Gay volunteered to the program to help clean the image of his sport. There had been doping scandals that now and then pop in mainstream media that involve high-profile track stars. Marion Jones, who is currently serving a six-month prison term, comes quickly to mind when talking about doping in athletics.

“I definitely understand people questioning people running fast because we’ve had several track athletes busted for steroids in the past,” Gay said. “I get tested whenever they want to test me. If it’s six vials of blood one week, then again the next week, that’s just the price I have to go through to make sure everything is OK.”

Tygart is also optimistic about the program’s end result.

“The general climate in sports today creates an unfair environment where athletes, whether setting world records or competing at an older age, are all of a sudden accused of doing it by performance-enhancing drugs,” Tygart said. “We want to do everything possible to take away that stigma for the clean athletes. We want to give athletes a testing platform that we all can have comfort in knowing they’re actually clean. That’s a dream of ours.”

Archaic and high-tech doping

According to a Boston Globe article, sports officials now have to contend with both low-tech methods (urine swapping) and revolutionary means (gene doping) to outsmart testing protocol.

The seven Russian track-and-field athletes caught days before the Games are accused of tampering with urine samples. DNA taken from the urine did not match DNA taken from the athletes, prompting one Olympics official to call it a case of “systematic doping.” Whether that proves true or not, urine tampering is a prime example of back-to-the-future cheating by athletes. Using someone else’s urine to pass drug tests was first done roughly 40 years ago.

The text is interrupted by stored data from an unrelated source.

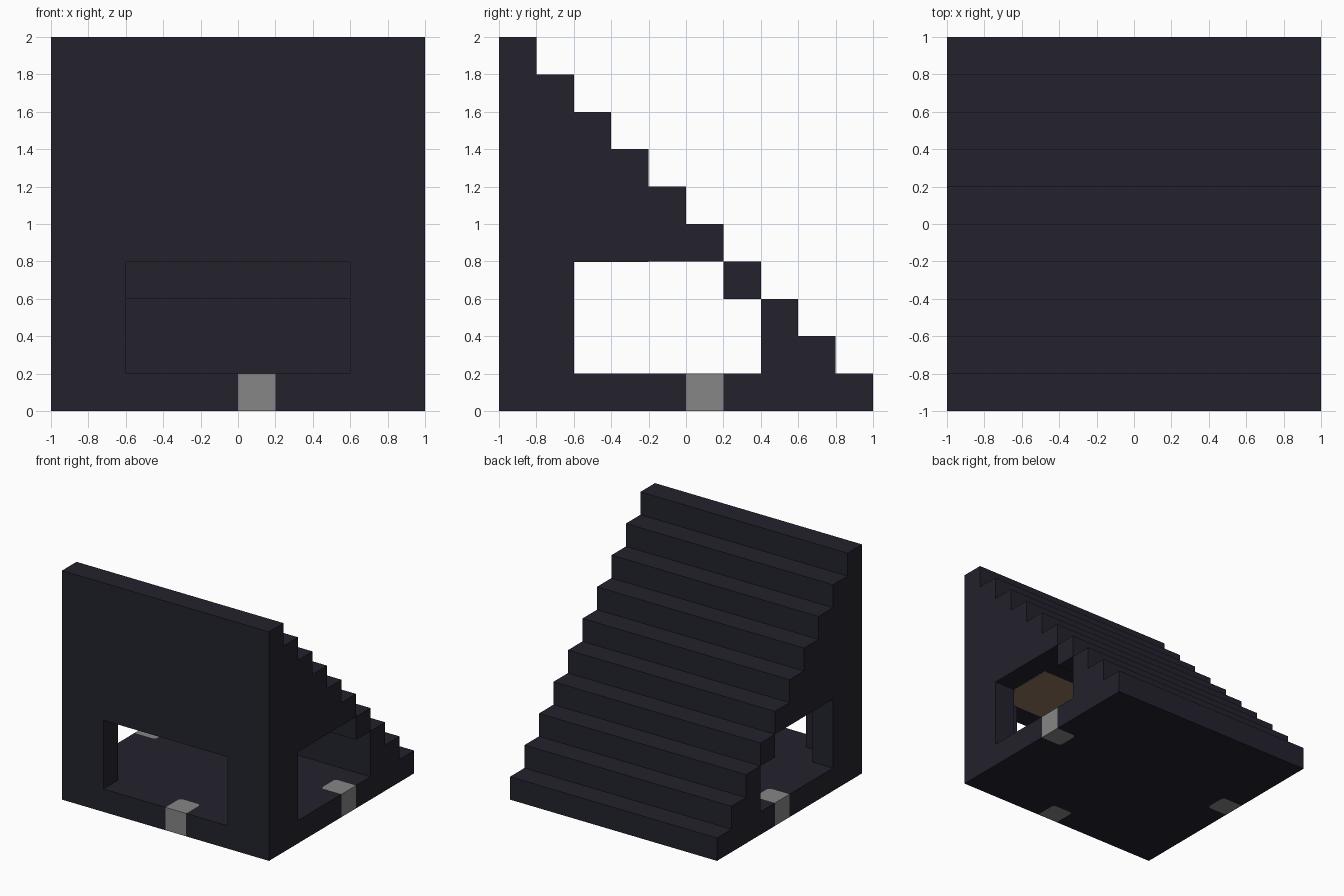
import bpy
import bmesh
from mathutils import Vector

if "Cube" in bpy.data.objects:
    bpy.data.objects.remove(bpy.data.objects["Cube"], do_unlink=True)

U = 0.2  # one step unit


def material(name, rgb):
    mat = bpy.data.materials.new(name)
    mat.use_nodes = True
    colour = (*rgb, 1)
    mat.diffuse_color = colour
    bsdf = next(n for n in mat.node_tree.nodes if n.type == 'BSDF_PRINCIPLED')
    bsdf.inputs["Base Color"].default_value = colour
    return mat


DARK = material("dark slate", (0.0168, 0.016, 0.0262))
GREY = material("mid grey", (0.238, 0.238, 0.238))
BROWN = material("warm brown", (0.29, 0.18, 0.112))


def prism(name, points, push, mat):
    """Flat outline pushed along a vector into a closed solid."""
    bm = bmesh.new()
    face = bm.faces.new([bm.verts.new(p) for p in points])
    extruded = bmesh.ops.extrude_face_region(bm, geom=[face], use_keep_orig=True)
    moved = [g for g in extruded["geom"] if isinstance(g, bmesh.types.BMVert)]
    bmesh.ops.translate(bm, verts=moved, vec=push)
    bmesh.ops.recalc_face_normals(bm, faces=bm.faces)
    mesh = bpy.data.meshes.new(name)
    bm.to_mesh(mesh)
    bm.free()
    mesh.materials.append(mat)
    obj = bpy.data.objects.new(name, mesh)
    bpy.context.scene.collection.objects.link(obj)
    return obj


def plan(name, outline, z0, z1, mat):
    return prism(name, [(x, y, z0) for x, y in outline], Vector((0, 0, z1 - z0)), mat)


def box(name, x0, x1, y0, y1, z0, z1, mat):
    return plan(name, [(x0, y0), (x1, y0), (x1, y1), (x0, y1)], z0, z1, mat)


# Solid upper staircase: stepped side profile across the full width
profile = [(-1, 4 * U)]
for i in range(4, 10):
    y = 1 - i * U
    profile += [(y, i * U), (y, (i + 1) * U)]
profile.append((-1, 2))
prism("upper_staircase", [(-1, y, z) for y, z in profile], Vector((2, 0, 0)), DARK)

# Lower steps that close the back of the room
box("lower_step_1", -1, 1, 0.4, 0.8, U, 2 * U, DARK)
box("lower_step_2", -1, 1, 0.4, 0.6, 2 * U, 3 * U, DARK)
box("lower_step_3", -1, 1, 0.2, 0.4, 3 * U, 4 * U, DARK)

# L-shaped corner posts beside the front and side openings
for side, s in (("left", 1), ("right", -1)):
    post = [(1, -1), (1, -0.6), (0.8, -0.6), (0.8, -0.8), (0.6, -0.8), (0.6, -1)]
    plan(side + "_corner_post", [(s * x, y) for x, y in post], U, 4 * U, DARK)


# Threshold stones let into the floor, with clipped inner corners
def notch(origin, along):
    d = Vector(along)
    n = Vector((-d.y, d.x))
    c = 0.02
    steps = [(0, 0), (0, U - c), (c, U), (U - c, U), (U, U - c), (U, 0)]
    return [tuple(Vector(origin) + d * a + n * b) for a, b in steps]


front = notch((0, -1), (1, 0))
left = notch((1, 0), (0, 1))
right = notch((-1, U), (0, -1))
for name, outline in (("front", front), ("left", left), ("right", right)):
    plan(name + "_threshold", outline, 0, U, GREY)

# Floor slab, which is also the lowest step
floor = [(-1, -1), *front, (1, -1), *left, (1, 1), (-1, 1), *right]
plan("floor_slab", floor, 0, U, DARK)

# Thin panel on the room ceiling
box("ceiling_panel", -0.8, 0.8, -0.8, -0.2, 4 * U - 0.003, 4 * U, BROWN)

As athletes try to evade new drug tests, future doping scandals appear likely to involve either low-tech methods from the past or frighteningly advanced science.

Gene doping is on the horizon for the 2012 London Olympics, though its short- and long-term effects are still largely unknown. To alter themselves on a cellular level, athletes inject synthetic genes designed to either promote muscle growth or increase endurance. Since the synthetic genes blend easily with the athlete’s DNA, it is impossible to detect gene doping without multiple muscle biopsies, which is not exactly practical when officials are already performing 4,500 tests during the Olympics.

“There is an expertise that makes us more effective than we ever were before,” said Fahey, the WADA chief. “That doesn’t mean to say that there aren’t cheats out there still, or that there might always be cheats out there.”

Gene doping, Fahey said, “May become something that enters the lexicon of doping in the days ahead, and we want to be there to pick it up and deal with it at an earlier stage. Much of what we do is about public health. At this point, we’re thinking about the world’s elite athletes. But to the point that this or any of those other drugs are taken, there is a risk to the health, sometimes the lives, of those who are doping.”

Unfortunately, that is not a strong enough deterrent for some athletes seeking gold. If athletes are willing to risk their lives by using steroids or gene doping, it is easy to see why measures taken by sports leaders can only lessen, not eliminate, cheating.